  • Get up at a regular time no matter how well you have slept, however, if you need a nap, take one, but try to stay active during the day
  • Read or listen to something relaxing before bed (this means no strenuous exercise!)


Eat a balanced diet at regular intervals*

  • Even if you are not hungry, eat a little at each mealtime
  • Eat a breakfast that includes whole grains, proteins and fruit or fruit juice
  • Stay hydrated, bring a water bottle when going to class
  • Limit amount of caffeine in your diet

*American Council on Exercise (2002). Eat well to stay motivated and energized [Handout]. San Diego, CA: American

Council on Exercise.

Exercise moderately each day
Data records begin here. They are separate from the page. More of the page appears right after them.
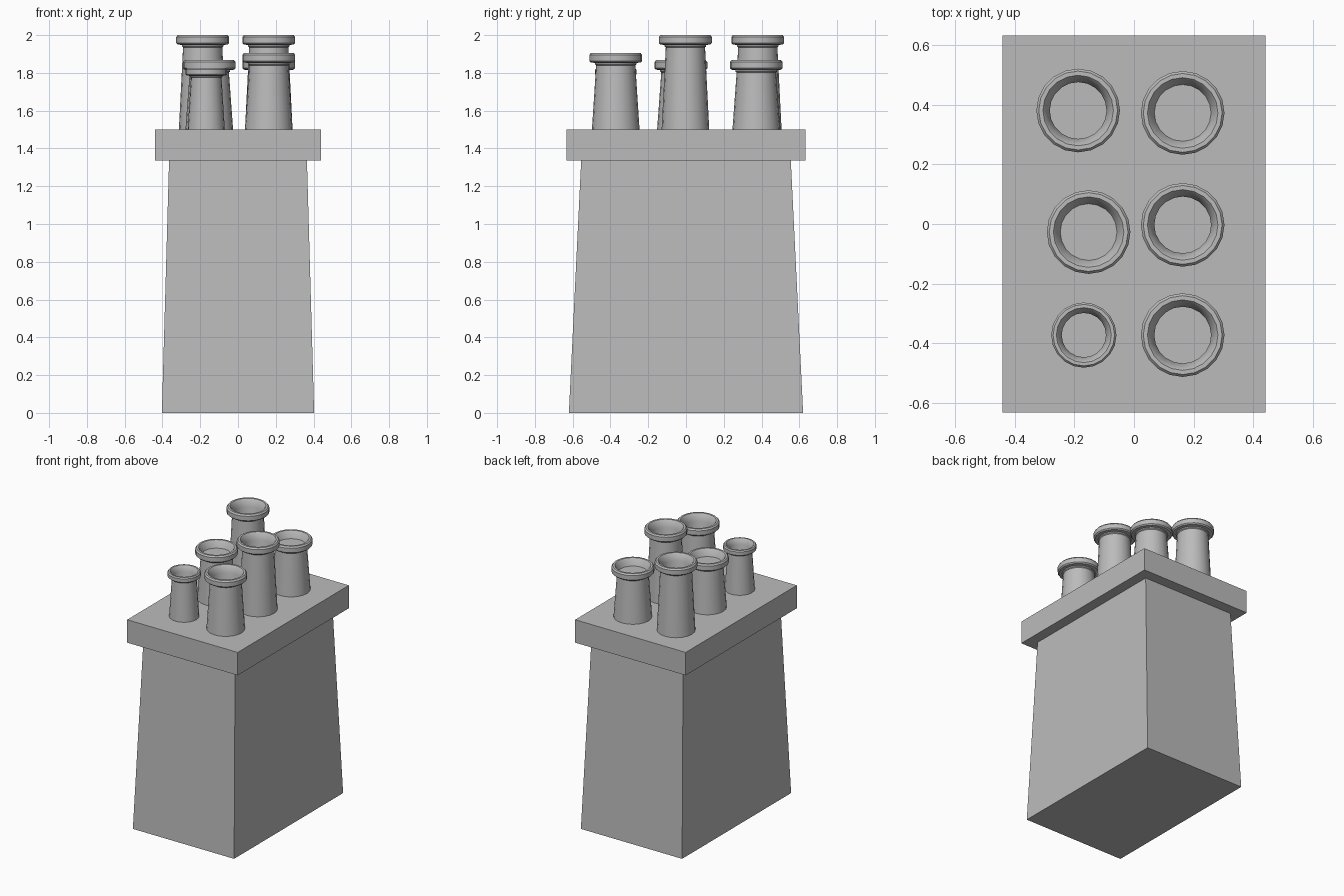
import bpy, bmesh, math

cube = bpy.data.objects.get("Cube")
if cube:
    bpy.data.objects.remove(cube, do_unlink=True)

grey = bpy.data.materials.new("plain grey")
grey.use_nodes = True
COLOUR = (0.5, 0.5, 0.5, 1)
grey.diffuse_color = COLOUR
grey.node_tree.nodes["Principled BSDF"].inputs["Base Color"].default_value = COLOUR

SIDES = 20
SLAB_TOP = 1.5


def make_object(name, bm):
    bmesh.ops.recalc_face_normals(bm, faces=bm.faces)
    mesh = bpy.data.meshes.new(name)
    bm.to_mesh(mesh)
    bm.free()
    mesh.materials.append(grey)
    obj = bpy.data.objects.new(name, mesh)
    bpy.context.collection.objects.link(obj)
    return obj


def tapered_block(name, low, high, z0, z1):
    """Box whose half sizes change from low to high."""
    bm = bmesh.new()
    bmesh.ops.create_cube(bm, size=2)
    for v in bm.verts:
        hx, hy = high if v.co.z > 0 else low
        v.co = (v.co.x * hx, v.co.y * hy, z1 if v.co.z > 0 else z0)
    make_object(name, bm)


def pot(name, x, y, top, size=1.0, capped=False):
    """Round pot lathed from a profile: flared body, collar, rolled rim, hollow."""
    base = SLAB_TOP - top
    # radius and height below the top
    profile = [(0.126, base), (0.104, -0.065), (0.110, -0.060), (0.110, -0.052),
               (0.132, -0.050), (0.140, -0.042), (0.140, -0.010), (0.132, 0),
               (0.118, 0), (0.111, -0.008), (0.095, -0.050)]
    if not capped:
        profile.append((0.095, base + 0.002))
    bm = bmesh.new()
    rings = []
    for r, dz in profile:
        z = top + (dz if dz <= base + 0.002 else dz * size)
        rings.append([bm.verts.new((x + r * size * math.cos(a), y + r * size * math.sin(a), z))
                      for a in (math.tau * i / SIDES for i in range(SIDES))])
    for low, high in zip(rings, rings[1:]):
        for i in range(SIDES):
            j = (i + 1) % SIDES
            bm.faces.new((low[i], low[j], high[j], high[i]))
    bm.faces.new(rings[0])
    bm.faces.new(rings[-1])
    obj = make_object(name, bm)
    bpy.ops.object.select_all(action='DESELECT')
    obj.select_set(True)
    bpy.context.view_layer.objects.active = obj
    bpy.ops.object.shade_smooth_by_angle(angle=math.radians(30))


# Stack and capping slab
tapered_block("chimney_stack", (0.403, 0.62), (0.365, 0.555), 0, 1.335)
tapered_block("capping_slab", (0.44, 0.632), (0.44, 0.632), 1.335, SLAB_TOP)

# Two rows of pots
pot("back_right_pot", -0.187, 0.38, 2.0)
pot("middle_right_pot", -0.152, -0.027, 1.867, capped=True)
pot("front_right_pot", -0.168, -0.372, 1.825, size=0.78)
pot("back_left_pot", 0.163, 0.372, 1.867, capped=True)
pot("middle_left_pot", 0.163, -0.003, 2.0)
pot("front_left_pot", 0.163, -0.372, 1.905)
  • A brisk walk will do. Stress prepares people physically to fight or flee. Regular exercise discharges this energy more productively when fighting or running will not solve the problem. Without such release, the energy may be turned inward creating fatigue or turned outward creating conflicts in your relationships.
  • Play a sport
  • Dance
  • Jog
  • Relax tense muscles 
  • Try yoga, Tai Chi, back and foot massages, etc.
  • Stretch often
  • Take a deep breath
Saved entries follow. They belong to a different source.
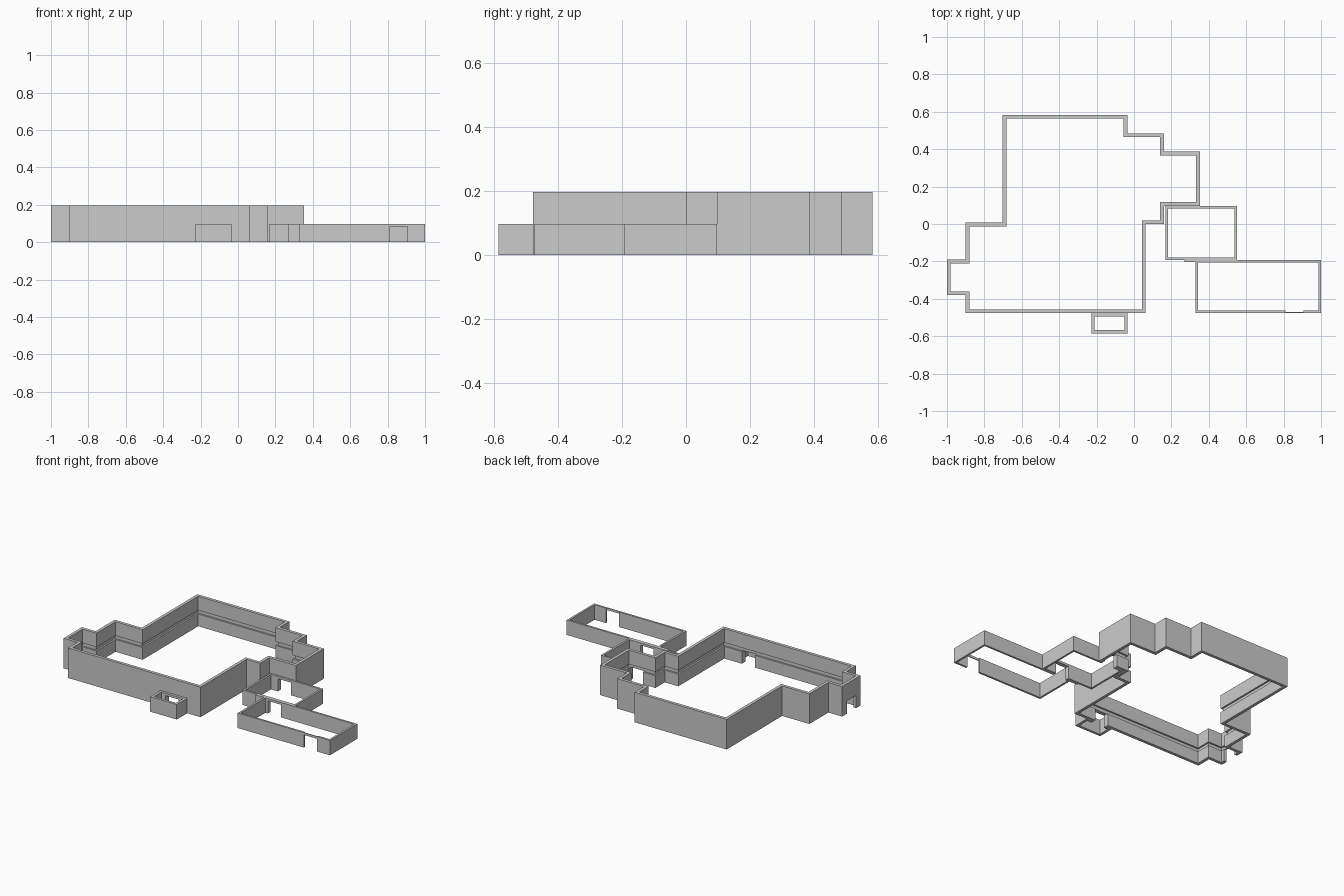
import bpy, bmesh
from mathutils import Vector

if "Cube" in bpy.data.objects:
    bpy.data.objects.remove(bpy.data.objects["Cube"])


def sweep_walls(name, outline, profile):
    """Sweep a closed (inset, height) section round a right-angled CCW outline."""
    bm = bmesh.new()
    pts = [Vector(p) for p in outline]
    n = len(pts)
    rings = []
    for i, p in enumerate(pts):
        d1 = (p - pts[i - 1]).normalized()
        d2 = (pts[(i + 1) % n] - p).normalized()
        inward = Vector((-d1.y - d2.y, d1.x + d2.x))
        rings.append([bm.verts.new((p.x + inward.x * o, p.y + inward.y * o, z))
                      for o, z in profile])
    m = len(profile)
    for i in range(n):
        a, b = rings[i], rings[(i + 1) % n]
        for j in range(m):
            k = (j + 1) % m
            bm.faces.new((a[j], b[j], b[k], a[k]))
    bmesh.ops.recalc_face_normals(bm, faces=bm.faces)
    mesh = bpy.data.meshes.new(name)
    bm.to_mesh(mesh)
    bm.free()
    ob = bpy.data.objects.new(name, mesh)
    bpy.context.collection.objects.link(ob)
    return ob


def box(name, lo, hi):
    lo, hi = Vector(lo), Vector(hi)
    bpy.ops.mesh.primitive_cube_add(size=1, location=(lo + hi) / 2)
    ob = bpy.context.object
    ob.name = name
    ob.scale = hi - lo
    bpy.ops.object.transform_apply(location=False, rotation=False, scale=True)
    return ob


def cut(ob, lo, hi):
    cutter = box("door_cutter", lo, hi)
    cutter.hide_render = True
    mod = ob.modifiers.new("door", 'BOOLEAN')
    mod.operation = 'DIFFERENCE'
    mod.solver = 'EXACT'
    mod.object = cutter
    bpy.context.view_layer.objects.active = ob
    bpy.ops.object.modifier_apply(modifier=mod.name)
    bpy.data.objects.remove(cutter)


def rect(x0, y0, x1, y1):
    return [(x0, y0), (x1, y0), (x1, y1), (x0, y1)]


def plain(t, h):
    return [(0, 0), (0, h), (t, h), (t, 0)]


H, LOW, DOOR, T, TA = 0.197, 0.098, 0.083, 0.02, 0.013

# Two-storey main walls, with an inner groove between the storeys
main_outline = [(-0.9, -0.477), (0.062, -0.477), (0.062, 0.0), (0.16, 0.0),
                (0.16, 0.097), (0.352, 0.097), (0.352, 0.387), (0.16, 0.387),
                (0.16, 0.485), (-0.035, 0.485), (-0.035, 0.583), (-0.703, 0.583),
                (-0.703, 0.007), (-0.9, 0.007), (-0.9, -0.19), (-1.0, -0.19),
                (-1.0, -0.38), (-0.9, -0.38)]
main_section = [(0, 0), (0, H), (T, H), (T, 0.105), (0.009, 0.105),
                (0.009, 0.08), (T, 0.08), (T, 0)]
main = sweep_walls("main_walls", main_outline, main_section)

# Single-storey rooms and porch
side = sweep_walls("side_room_walls", rect(0.168, -0.192, 0.55, 0.097), plain(TA, LOW))
far = sweep_walls("far_room_walls", rect(0.33, -0.475, 1.0, -0.192), plain(TA, LOW))
porch = sweep_walls("porch_walls", rect(-0.228, -0.585, -0.035, -0.477), plain(0.017, LOW))
box("wall_stub", (0.27, -0.204, 0), (0.332, -0.192, LOW))

# Door from main building to side room
for ob in (main, side):
    cut(ob, (0.23, 0.07, -0.02), (0.325, 0.13, DOOR))
# Door between the two low rooms
for ob in (side, far):
    cut(ob, (0.36, -0.22, -0.02), (0.455, -0.17, DOOR))
# Door from porch to main building
for ob in (main, porch):
    cut(ob, (-0.18, -0.505, -0.02), (-0.085, -0.445, DOOR))
# West door in the small bay
cut(main, (-1.02, -0.335, -0.02), (-0.97, -0.24, DOOR))
# Front door of the far room, leaving a thin lintel
cut(far, (0.81, -0.49, -0.02), (0.905, -0.455, DOOR))
cut(far, (0.81, -0.47, 0.07), (0.905, -0.455, LOW + 0.02))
(Seek medical attention if stress is making an existing medical condition worse or you have significant difficulty with eating or sleeping).




Recognize what you can and cannot control. We may not have much control over how many exams or papers we must complete to pass a class, but we can control many things in our daily lives. Ways to gain control over your life are:

  • Create a schedule of study: with multiple projects, assignments, and responsibility, it’s important to practice prioritizing and goal setting skills to help manage stress!
  • Goal Setting 
  •  Time Management 
  • Reward yourself - with a flower, a book, etc.
  • Express your opinions but avoid heated arguments
  • Identify and remind yourself of your strengths
  • Practice saying "no" (e.g., setting healthy limits and asserting yourself) and asking for what you need
  • Recognize that thoughtful people of goodwill may come to very different conclusions from yours
  • Expect to be respected
  • If possible, spend time with animals
  • Express yourself creatively: singing, dancing, cooking
  • Do something fun; laughing at serious times is OK
  • Escape in healthy ways: video games, movies, hikes, rather than overeating or abusing drugs or alcohol
  • Count to 10 and breathe
  • Commit to loving yourself  Self-Compassion 


  • Seek out religious or spiritual communities
  • Prayer
  • Meditation  
  • Read inspirational quotes 
  • Journal your thoughts and feeling
  • Spend time in nature
  • Express yourself creatively: paint, draw, sculpt, write, play a musical instrument, scrapbook
  • Help or volunteer

Feeling Good through Helping Others: What Can You Do?

You have unique gifts, special interests, and sharing yourself by helping others may assist you in coping with stress. Depending on your political or social stance, you may choose to participate in campus organizations, letter writing, and organizing idea exchanges on campus. You may choose to help others through volunteering for a community service agency or reading books on tape for the local library. Remember that involvement may be time consuming, upsetting, and tiring as well as rewarding. Be sure to care for yourself by keeping balance in your life.


  • Join an orginization or create your own book club
  • Volunteer
  • Ask a friend to introduce you to others friends
  • Make an effort to get to know better some of the acquaintances you see on a regular basis.
  • Reach out to family and friends - share how you truly feel and ask for time to be listened to and reassured
  • Talk to and ask for guidance from Resident Hall Directors, Residence Assistants, coaches, professors, and other possible sources of support (e.g., seek out positive people!)
  • Talk about your feelings, but avoid talking solely with persons who are only negative and pessimistic
  • Seek support groups or counselors if you continue to feel distressed

PACS offers free confidential counseling for all students. Call 862-2090 if you are interested in receiving individual and/or group counseling. We are located in Smith Hall #306 – 3 Garrison Avenue.

* Adapted from a publication by Student Counseling Service, Iowa State University


For more information on self-care and other resources, please visit our Quick Reference Links page.